> [Exercise goal]:
Without leaving out a single line, restate the entries below exactly.

> [Source texts of formatted documents]:
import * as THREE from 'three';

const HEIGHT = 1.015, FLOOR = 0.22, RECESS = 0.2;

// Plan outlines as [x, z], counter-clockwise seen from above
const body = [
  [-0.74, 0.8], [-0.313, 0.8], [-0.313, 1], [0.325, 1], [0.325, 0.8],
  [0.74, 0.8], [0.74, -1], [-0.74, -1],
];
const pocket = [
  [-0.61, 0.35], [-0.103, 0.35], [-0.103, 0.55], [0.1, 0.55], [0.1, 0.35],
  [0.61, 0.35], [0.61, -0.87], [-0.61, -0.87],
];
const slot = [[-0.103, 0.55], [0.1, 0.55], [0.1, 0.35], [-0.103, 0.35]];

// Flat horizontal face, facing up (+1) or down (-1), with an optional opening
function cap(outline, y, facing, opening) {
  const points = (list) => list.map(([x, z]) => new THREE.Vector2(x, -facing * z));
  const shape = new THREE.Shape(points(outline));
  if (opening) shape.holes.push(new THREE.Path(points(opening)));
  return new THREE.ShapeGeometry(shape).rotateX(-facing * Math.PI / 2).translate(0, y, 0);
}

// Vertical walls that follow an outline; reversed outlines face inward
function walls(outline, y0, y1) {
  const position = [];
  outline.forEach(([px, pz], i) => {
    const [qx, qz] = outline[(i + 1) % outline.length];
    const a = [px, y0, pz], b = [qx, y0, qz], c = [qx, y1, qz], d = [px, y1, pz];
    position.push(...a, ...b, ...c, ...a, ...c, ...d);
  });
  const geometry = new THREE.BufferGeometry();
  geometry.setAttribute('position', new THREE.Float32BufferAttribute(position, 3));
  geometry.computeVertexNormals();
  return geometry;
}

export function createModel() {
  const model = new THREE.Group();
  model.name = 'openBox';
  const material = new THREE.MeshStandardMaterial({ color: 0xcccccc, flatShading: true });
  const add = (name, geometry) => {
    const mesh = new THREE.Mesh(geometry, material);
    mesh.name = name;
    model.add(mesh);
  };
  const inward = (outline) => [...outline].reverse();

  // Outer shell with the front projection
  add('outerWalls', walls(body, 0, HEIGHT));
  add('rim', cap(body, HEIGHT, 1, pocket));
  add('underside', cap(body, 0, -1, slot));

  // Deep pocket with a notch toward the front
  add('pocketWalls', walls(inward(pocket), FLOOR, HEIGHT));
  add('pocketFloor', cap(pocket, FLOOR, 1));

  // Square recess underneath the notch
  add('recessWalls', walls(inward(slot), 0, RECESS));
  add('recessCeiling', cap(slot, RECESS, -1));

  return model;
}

> [Solution below]:
import * as THREE from 'three';

const HEIGHT = 1.015, FLOOR = 0.22, RECESS = 0.2;

// Plan outlines as [x, z], counter-clockwise seen from above
const body = [
  [-0.74, 0.8], [-0.313, 0.8], [-0.313, 1], [0.325, 1], [0.325, 0.8],
  [0.74, 0.8], [0.74, -1], [-0.74, -1],
];
const pocket = [
  [-0.61, 0.35], [-0.103, 0.35], [-0.103, 0.55], [0.1, 0.55], [0.1, 0.35],
  [0.61, 0.35], [0.61, -0.87], [-0.61, -0.87],
];
const slot = [[-0.103, 0.55], [0.1, 0.55], [0.1, 0.35], [-0.103, 0.35]];

// Flat horizontal face, facing up (+1) or down (-1), with an optional opening
function cap(outline, y, facing, opening) {
  const points = (list) => list.map(([x, z]) => new THREE.Vector2(x, -facing * z));
  const shape = new THREE.Shape(points(outline));
  if (opening) shape.holes.push(new THREE.Path(points(opening)));
  return new THREE.ShapeGeometry(shape).rotateX(-facing * Math.PI / 2).translate(0, y, 0);
}

// Vertical walls that follow an outline; reversed outlines face inward
function walls(outline, y0, y1) {
  const position = [];
  outline.forEach(([px, pz], i) => {
    const [qx, qz] = outline[(i + 1) % outline.length];
    const a = [px, y0, pz], b = [qx, y0, qz], c = [qx, y1, qz], d = [px, y1, pz];
    position.push(...a, ...b, ...c, ...a, ...c, ...d);
  });
  const geometry = new THREE.BufferGeometry();
  geometry.setAttribute('position', new THREE.Float32BufferAttribute(position, 3));
  geometry.computeVertexNormals();
  return geometry;
}

export function createModel() {
  const model = new THREE.Group();
  model.name = 'openBox';
  const material = new THREE.MeshStandardMaterial({ color: 0xcccccc, flatShading: true });
  const add = (name, geometry) => {
    const mesh = new THREE.Mesh(geometry, material);
    mesh.name = name;
    model.add(mesh);
  };
  const inward = (outline) => [...outline].reverse();

  // Outer shell with the front projection
  add('outerWalls', walls(body, 0, HEIGHT));
  add('rim', cap(body, HEIGHT, 1, pocket));
  add('underside', cap(body, 0, -1, slot));

  // Deep pocket with a notch toward the front
  add('pocketWalls', walls(inward(pocket), FLOOR, HEIGHT));
  add('pocketFloor', cap(pocket, FLOOR, 1));

  // Square recess underneath the notch
  add('recessWalls', walls(inward(slot), 0, RECESS));
  add('recessCeiling', cap(slot, RECESS, -1));

  return model;
}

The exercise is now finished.